Requirement » Only a number is wanted: how many lines of the entries include the string "limb"?

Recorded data
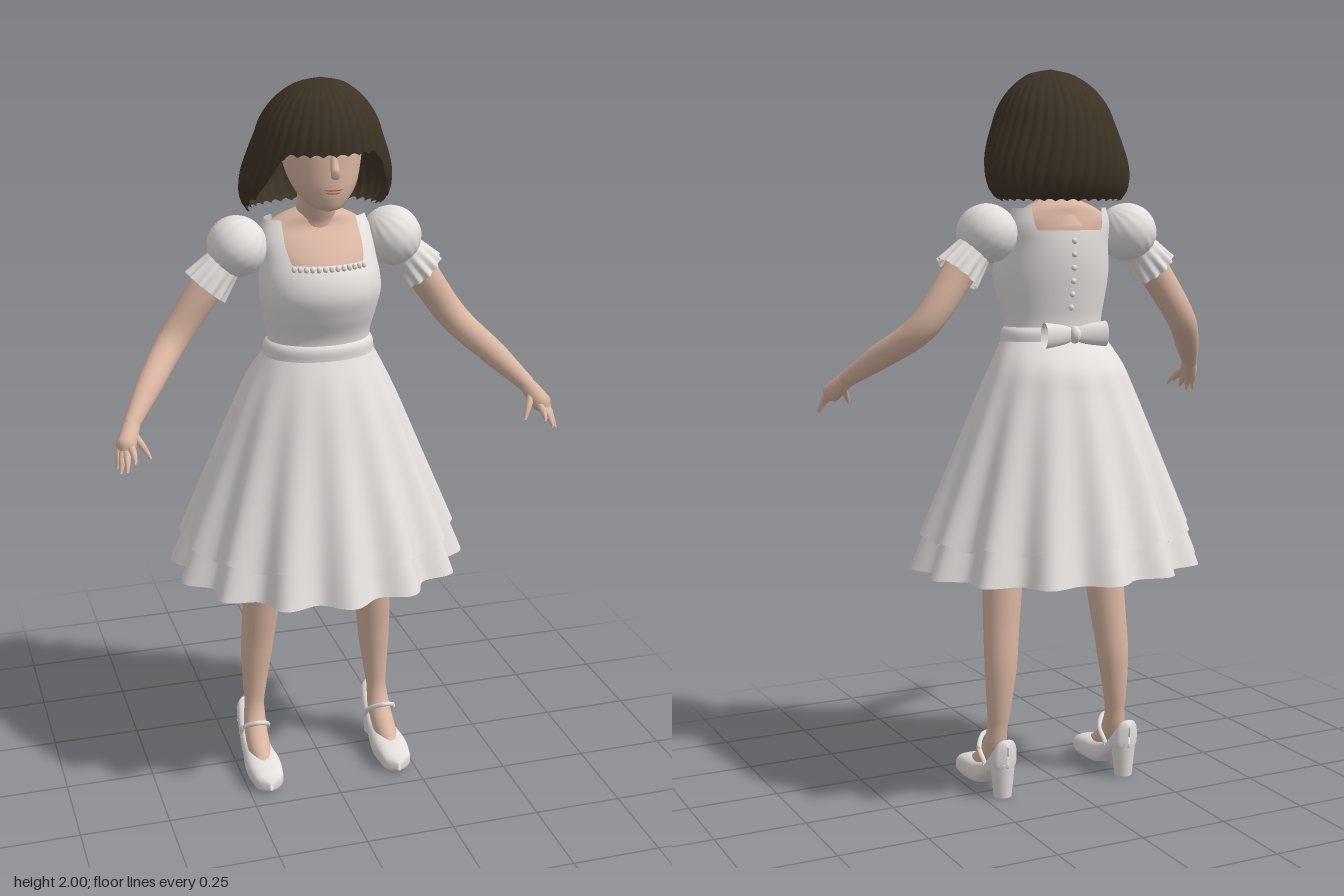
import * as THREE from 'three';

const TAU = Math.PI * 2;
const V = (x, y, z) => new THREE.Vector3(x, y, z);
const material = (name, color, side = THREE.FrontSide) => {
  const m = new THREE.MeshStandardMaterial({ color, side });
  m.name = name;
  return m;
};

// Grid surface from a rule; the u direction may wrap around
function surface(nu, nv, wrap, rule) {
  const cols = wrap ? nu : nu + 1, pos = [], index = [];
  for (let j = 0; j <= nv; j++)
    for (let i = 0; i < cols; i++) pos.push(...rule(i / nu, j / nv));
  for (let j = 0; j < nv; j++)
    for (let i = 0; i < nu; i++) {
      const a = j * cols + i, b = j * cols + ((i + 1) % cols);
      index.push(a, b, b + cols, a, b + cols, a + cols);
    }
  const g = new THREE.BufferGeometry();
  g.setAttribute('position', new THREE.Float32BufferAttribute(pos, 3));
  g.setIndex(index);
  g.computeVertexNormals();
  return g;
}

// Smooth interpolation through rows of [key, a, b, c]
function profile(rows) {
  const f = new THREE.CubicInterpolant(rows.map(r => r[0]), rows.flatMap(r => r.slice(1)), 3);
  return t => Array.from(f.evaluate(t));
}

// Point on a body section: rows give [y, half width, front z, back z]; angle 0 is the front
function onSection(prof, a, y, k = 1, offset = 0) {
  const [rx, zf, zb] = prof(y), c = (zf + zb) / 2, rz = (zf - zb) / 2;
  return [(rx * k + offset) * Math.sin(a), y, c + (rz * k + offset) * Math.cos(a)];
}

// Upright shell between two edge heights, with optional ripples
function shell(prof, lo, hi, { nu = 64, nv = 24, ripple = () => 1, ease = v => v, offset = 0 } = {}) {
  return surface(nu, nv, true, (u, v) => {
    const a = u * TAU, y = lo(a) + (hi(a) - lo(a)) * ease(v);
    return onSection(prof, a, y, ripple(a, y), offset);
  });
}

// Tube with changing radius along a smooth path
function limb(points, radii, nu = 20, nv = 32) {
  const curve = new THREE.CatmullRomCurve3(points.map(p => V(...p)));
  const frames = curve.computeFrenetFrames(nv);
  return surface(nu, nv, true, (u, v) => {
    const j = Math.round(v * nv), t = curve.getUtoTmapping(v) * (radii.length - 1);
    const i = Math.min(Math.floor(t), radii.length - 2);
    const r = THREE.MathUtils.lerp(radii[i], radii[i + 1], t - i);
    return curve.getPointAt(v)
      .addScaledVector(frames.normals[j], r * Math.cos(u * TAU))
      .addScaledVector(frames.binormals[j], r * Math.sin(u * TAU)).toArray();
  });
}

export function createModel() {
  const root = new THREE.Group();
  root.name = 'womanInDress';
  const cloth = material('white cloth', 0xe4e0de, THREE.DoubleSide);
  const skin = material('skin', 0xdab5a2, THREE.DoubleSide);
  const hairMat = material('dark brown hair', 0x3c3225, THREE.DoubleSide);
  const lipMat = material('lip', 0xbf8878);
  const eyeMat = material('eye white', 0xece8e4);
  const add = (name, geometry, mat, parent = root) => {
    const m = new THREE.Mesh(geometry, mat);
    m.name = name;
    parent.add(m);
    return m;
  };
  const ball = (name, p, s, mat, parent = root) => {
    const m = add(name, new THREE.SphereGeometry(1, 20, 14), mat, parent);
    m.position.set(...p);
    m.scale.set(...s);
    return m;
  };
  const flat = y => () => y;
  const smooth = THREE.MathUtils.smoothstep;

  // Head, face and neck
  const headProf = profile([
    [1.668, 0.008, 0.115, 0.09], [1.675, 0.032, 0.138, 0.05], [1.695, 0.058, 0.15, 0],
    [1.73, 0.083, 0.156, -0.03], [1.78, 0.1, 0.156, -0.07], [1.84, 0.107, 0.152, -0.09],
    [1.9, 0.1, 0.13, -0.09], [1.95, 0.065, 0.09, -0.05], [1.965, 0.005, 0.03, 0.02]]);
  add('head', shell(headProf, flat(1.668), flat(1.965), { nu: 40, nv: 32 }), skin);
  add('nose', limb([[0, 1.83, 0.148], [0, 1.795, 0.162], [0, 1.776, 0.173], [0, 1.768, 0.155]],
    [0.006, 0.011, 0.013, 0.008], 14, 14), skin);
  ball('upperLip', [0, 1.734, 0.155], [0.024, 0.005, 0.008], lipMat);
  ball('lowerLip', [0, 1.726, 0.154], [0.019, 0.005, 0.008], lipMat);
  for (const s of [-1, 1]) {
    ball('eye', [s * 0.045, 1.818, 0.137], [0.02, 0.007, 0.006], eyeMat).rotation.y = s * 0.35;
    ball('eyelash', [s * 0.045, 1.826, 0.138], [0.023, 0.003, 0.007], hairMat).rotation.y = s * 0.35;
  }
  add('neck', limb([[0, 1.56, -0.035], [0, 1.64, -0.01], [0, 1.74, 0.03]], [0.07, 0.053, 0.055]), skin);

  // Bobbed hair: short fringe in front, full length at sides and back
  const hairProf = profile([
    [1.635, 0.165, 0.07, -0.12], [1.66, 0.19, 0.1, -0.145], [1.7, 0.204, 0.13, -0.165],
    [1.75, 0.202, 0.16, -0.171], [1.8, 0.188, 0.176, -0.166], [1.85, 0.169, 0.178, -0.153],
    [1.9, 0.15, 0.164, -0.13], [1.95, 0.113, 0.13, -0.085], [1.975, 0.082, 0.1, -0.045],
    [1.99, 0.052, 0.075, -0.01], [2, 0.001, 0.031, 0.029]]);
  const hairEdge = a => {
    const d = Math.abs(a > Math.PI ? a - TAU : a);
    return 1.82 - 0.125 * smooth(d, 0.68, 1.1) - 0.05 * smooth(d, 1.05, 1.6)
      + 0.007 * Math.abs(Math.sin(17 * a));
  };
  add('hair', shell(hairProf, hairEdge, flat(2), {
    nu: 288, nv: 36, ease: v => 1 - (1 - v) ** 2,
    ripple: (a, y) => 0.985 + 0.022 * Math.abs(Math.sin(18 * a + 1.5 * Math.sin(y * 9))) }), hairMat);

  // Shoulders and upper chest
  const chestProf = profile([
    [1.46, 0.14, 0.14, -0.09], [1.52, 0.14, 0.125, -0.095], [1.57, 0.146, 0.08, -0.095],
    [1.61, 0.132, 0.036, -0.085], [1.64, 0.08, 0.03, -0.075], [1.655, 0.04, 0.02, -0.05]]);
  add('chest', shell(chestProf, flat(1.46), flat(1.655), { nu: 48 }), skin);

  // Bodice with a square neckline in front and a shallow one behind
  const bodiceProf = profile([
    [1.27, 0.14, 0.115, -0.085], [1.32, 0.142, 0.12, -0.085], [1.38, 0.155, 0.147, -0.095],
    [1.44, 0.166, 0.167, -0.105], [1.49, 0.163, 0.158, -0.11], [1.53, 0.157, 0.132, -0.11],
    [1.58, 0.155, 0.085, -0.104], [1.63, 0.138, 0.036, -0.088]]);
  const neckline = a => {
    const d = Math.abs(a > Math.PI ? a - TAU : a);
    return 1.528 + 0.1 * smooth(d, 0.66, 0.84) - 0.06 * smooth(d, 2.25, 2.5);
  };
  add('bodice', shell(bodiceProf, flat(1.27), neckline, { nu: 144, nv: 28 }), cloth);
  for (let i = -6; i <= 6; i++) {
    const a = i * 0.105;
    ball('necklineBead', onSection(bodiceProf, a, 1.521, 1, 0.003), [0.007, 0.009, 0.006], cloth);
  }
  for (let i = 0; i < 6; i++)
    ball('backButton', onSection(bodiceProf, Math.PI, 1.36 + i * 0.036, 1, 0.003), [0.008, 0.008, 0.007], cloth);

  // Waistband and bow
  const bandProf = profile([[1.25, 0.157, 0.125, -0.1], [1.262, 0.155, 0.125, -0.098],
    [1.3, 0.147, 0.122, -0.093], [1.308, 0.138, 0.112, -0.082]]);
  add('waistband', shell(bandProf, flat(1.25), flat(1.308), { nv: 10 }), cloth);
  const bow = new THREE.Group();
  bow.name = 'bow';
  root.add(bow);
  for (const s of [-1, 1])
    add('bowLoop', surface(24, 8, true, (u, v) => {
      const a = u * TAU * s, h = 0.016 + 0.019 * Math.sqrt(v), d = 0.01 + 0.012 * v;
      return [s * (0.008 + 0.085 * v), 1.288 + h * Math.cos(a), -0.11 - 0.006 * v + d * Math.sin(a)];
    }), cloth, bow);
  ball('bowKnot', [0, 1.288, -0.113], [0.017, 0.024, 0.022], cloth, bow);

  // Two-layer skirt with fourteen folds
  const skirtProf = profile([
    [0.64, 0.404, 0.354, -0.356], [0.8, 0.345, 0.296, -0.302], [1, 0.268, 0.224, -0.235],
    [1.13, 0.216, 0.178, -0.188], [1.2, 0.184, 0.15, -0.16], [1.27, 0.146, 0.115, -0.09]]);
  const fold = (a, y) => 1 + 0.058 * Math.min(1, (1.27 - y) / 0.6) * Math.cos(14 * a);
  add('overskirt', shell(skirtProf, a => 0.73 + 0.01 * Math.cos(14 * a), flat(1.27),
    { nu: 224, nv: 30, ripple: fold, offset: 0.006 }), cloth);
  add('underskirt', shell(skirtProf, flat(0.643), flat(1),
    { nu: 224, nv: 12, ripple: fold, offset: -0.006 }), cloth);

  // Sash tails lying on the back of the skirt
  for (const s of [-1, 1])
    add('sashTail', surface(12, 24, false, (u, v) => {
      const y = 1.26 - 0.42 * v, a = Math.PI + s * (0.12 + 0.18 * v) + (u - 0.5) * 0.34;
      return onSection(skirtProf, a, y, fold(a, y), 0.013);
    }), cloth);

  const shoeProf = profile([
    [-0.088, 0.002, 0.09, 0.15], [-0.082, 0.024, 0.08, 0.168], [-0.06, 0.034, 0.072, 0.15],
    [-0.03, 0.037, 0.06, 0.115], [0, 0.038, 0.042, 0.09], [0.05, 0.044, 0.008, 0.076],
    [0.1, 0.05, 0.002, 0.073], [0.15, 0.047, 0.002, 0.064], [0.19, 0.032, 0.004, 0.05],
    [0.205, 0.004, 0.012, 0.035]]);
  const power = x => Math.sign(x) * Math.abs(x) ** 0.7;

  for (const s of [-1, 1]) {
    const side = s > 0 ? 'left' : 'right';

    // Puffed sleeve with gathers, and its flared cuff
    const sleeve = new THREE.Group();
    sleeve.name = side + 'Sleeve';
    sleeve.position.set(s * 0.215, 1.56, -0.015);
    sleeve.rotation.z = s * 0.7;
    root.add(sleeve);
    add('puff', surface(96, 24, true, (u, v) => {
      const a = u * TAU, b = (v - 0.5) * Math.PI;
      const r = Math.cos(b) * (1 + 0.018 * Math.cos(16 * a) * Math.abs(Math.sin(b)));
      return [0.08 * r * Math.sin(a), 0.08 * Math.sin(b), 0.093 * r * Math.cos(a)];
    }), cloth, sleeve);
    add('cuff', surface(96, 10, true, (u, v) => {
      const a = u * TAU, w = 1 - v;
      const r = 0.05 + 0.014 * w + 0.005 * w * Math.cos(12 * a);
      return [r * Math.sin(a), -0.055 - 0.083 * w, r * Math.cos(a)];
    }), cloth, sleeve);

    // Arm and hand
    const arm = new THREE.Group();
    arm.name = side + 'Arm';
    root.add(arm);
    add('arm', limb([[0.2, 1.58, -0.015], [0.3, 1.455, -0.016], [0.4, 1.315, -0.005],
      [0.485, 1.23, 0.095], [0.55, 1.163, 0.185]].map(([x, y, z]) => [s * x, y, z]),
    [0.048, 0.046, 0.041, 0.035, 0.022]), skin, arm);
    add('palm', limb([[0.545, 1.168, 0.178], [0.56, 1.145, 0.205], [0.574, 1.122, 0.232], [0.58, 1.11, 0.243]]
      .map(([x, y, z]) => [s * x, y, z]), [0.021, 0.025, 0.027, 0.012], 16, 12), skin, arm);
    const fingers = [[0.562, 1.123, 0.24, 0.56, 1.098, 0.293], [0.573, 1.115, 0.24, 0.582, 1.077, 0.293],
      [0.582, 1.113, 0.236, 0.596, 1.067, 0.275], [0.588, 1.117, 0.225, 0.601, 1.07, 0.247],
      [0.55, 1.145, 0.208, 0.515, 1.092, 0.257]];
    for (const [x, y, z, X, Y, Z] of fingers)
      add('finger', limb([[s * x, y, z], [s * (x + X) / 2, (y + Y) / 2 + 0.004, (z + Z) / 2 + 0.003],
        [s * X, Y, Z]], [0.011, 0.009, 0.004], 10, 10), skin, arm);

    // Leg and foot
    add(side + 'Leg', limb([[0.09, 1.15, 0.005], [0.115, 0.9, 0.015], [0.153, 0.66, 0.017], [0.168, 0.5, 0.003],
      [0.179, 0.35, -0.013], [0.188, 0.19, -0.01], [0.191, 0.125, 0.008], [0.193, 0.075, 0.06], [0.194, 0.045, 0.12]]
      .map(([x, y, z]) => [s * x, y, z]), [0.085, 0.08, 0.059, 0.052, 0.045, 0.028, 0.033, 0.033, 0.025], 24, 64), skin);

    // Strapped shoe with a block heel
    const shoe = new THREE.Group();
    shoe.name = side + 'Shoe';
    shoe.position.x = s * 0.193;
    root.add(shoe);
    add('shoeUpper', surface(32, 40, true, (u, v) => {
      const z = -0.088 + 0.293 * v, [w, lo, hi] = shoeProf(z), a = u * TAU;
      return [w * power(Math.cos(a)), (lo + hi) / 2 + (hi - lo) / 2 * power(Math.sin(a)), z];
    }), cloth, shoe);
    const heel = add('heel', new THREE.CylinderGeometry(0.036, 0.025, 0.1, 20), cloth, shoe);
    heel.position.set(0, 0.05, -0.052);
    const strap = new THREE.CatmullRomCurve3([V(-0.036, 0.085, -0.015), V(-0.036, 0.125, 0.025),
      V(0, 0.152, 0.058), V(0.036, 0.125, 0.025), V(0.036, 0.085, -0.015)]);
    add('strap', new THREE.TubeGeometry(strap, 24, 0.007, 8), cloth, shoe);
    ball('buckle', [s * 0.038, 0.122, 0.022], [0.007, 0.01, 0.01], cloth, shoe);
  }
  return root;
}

Solution for this task » 7